ASSIGNMENT: Which lines in the records below include the word "circle"? Report each of them in full.

Plain-text document sources:
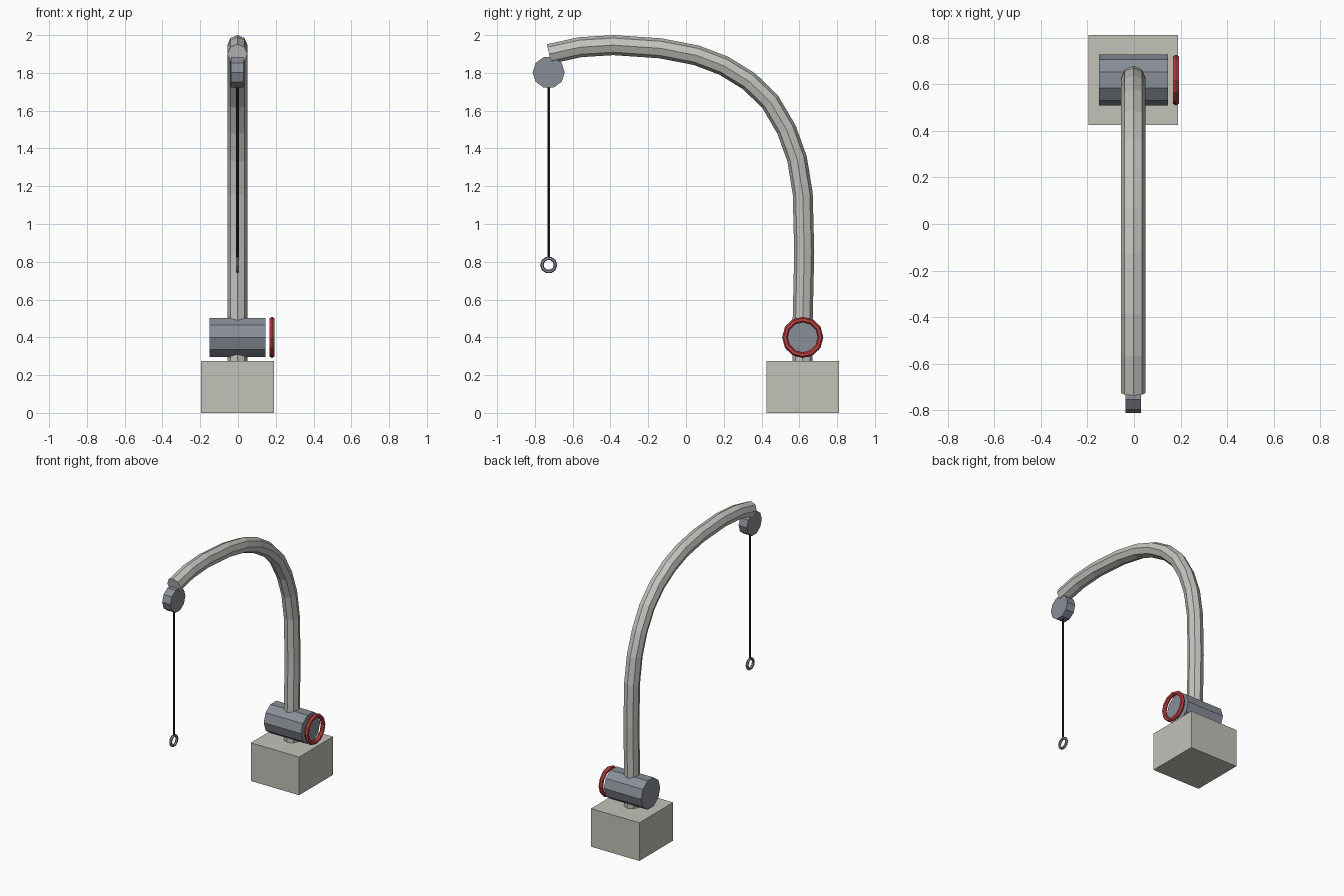
import bpy, bmesh
from math import cos, sin, tau, pi
from mathutils import Vector

if "Cube" in bpy.data.objects:
    bpy.data.objects.remove(bpy.data.objects["Cube"])

CX = -0.003          # middle plane of the crane
POST_Y = 0.618       # post and base
TIP_Y = -0.727       # pulley, cable and hook


def material(name, rgb):
    m = bpy.data.materials.new(name)
    m.use_nodes = True
    m.diffuse_color = (*rgb, 1)
    m.node_tree.nodes["Principled BSDF"].inputs["Base Color"].default_value = (*rgb, 1)
    return m


stone = material("pale stone", (0.54, 0.54, 0.49))
paint = material("light grey paint", (0.54, 0.54, 0.51))
steel = material("blue grey steel", (0.25, 0.27, 0.31))
black = material("dark cable", (0.02, 0.02, 0.02))
red = material("red", (0.5, 0.05, 0.05))


def add_object(name, bm, mat):
    bmesh.ops.recalc_face_normals(bm, faces=bm.faces)
    mesh = bpy.data.meshes.new(name)
    bm.to_mesh(mesh)
    bm.free()
    mesh.materials.append(mat)
    ob = bpy.data.objects.new(name, mesh)
    bpy.context.collection.objects.link(ob)
    return ob


def loft(name, rings, mat, closed=False):
    """Skin a list of point rings; cap the ends or join them."""
    bm = bmesh.new()
    loops = [[bm.verts.new(p) for p in ring] for ring in rings]
    n = len(loops[0])
    pairs = list(zip(loops, loops[1:]))
    if closed:
        pairs.append((loops[-1], loops[0]))
    else:
        bm.faces.new(loops[0])
        bm.faces.new(loops[-1])
    for a, b in pairs:
        for i in range(n):
            j = (i + 1) % n
            bm.faces.new((a[i], a[j], b[j], b[i]))
    return add_object(name, bm, mat)


def circle(centre, u, v, radius, sides):
    return [Vector(centre) + radius * (cos(tau * i / sides) * Vector(u)
            + sin(tau * i / sides) * Vector(v)) for i in range(sides)]


X, Y, Z = Vector((1, 0, 0)), Vector((0, 1, 0)), Vector((0, 0, 1))


def drum(name, x0, x1, y, z, radius, mat):
    return loft(name, [circle((x, y, z), Y, Z, radius, 10) for x in (x0, x1)], mat)


def torus(name, centre, major, minor, segments, sides, mat):
    """Ring whose axis runs along x."""
    rings = []
    for i in range(segments):
        a = tau * i / segments
        out = cos(a) * Y + sin(a) * Z
        rings.append(circle(Vector(centre) + major * out, out, X, minor, sides))
    return loft(name, rings, mat, closed=True)


# Base block
bm = bmesh.new()
bmesh.ops.create_cube(bm, size=1)
for v in bm.verts:
    v.co = (CX + v.co.x * 0.385, POST_Y + v.co.y * 0.385, (v.co.z + 0.5) * 0.275)
add_object("base_block", bm, stone)

# Curved arm: octagonal tube along a bent path
path = [(0.618, 0.25), (0.618, 0.5), (0.626, 0.85), (0.618, 1.16), (0.588, 1.345),
        (0.532, 1.50), (0.447, 1.645), (0.335, 1.755), (0.2, 1.838), (0.055, 1.893),
        (-0.135, 1.93), (-0.385, 1.947), (-0.56, 1.936), (-0.725, 1.90)]
points = [Vector((CX, y, z)) for y, z in path]
sections = []
for i, p in enumerate(points):
    before, after = points[max(i - 1, 0)], points[min(i + 1, len(points) - 1)]
    tangent = (after - before).normalized()
    sections.append(circle(p, X, tangent.cross(X), 0.053, 8))
loft("curved_arm", sections, paint)

# Winch drum and its hand wheel
drum("winch_drum", CX - 0.148, CX + 0.149, POST_Y, 0.4, 0.109, steel)
torus("hand_wheel", (0.18, POST_Y, 0.4), 0.094, 0.015, 12, 6, red)

# Pulley, cable and hook ring at the tip
drum("pulley", CX - 0.033, CX + 0.033, TIP_Y, 1.803, 0.085, steel)
loft("cable", [circle((CX, TIP_Y, z), X, Y, 0.007, 6) for z in (0.815, 1.8)], black)
torus("hook_ring", (CX, TIP_Y, 0.783), 0.036, 0.0095, 10, 6, steel)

EXERCISE ANSWER:
def circle(centre, u, v, radius, sides):
    return loft(name, [circle((x, y, z), Y, Z, radius, 10) for x in (x0, x1)], mat)
        rings.append(circle(Vector(centre) + major * out, out, X, minor, sides))
    sections.append(circle(p, X, tangent.cross(X), 0.053, 8))
loft("cable", [circle((CX, TIP_Y, z), X, Y, 0.007, 6) for z in (0.815, 1.8)], black)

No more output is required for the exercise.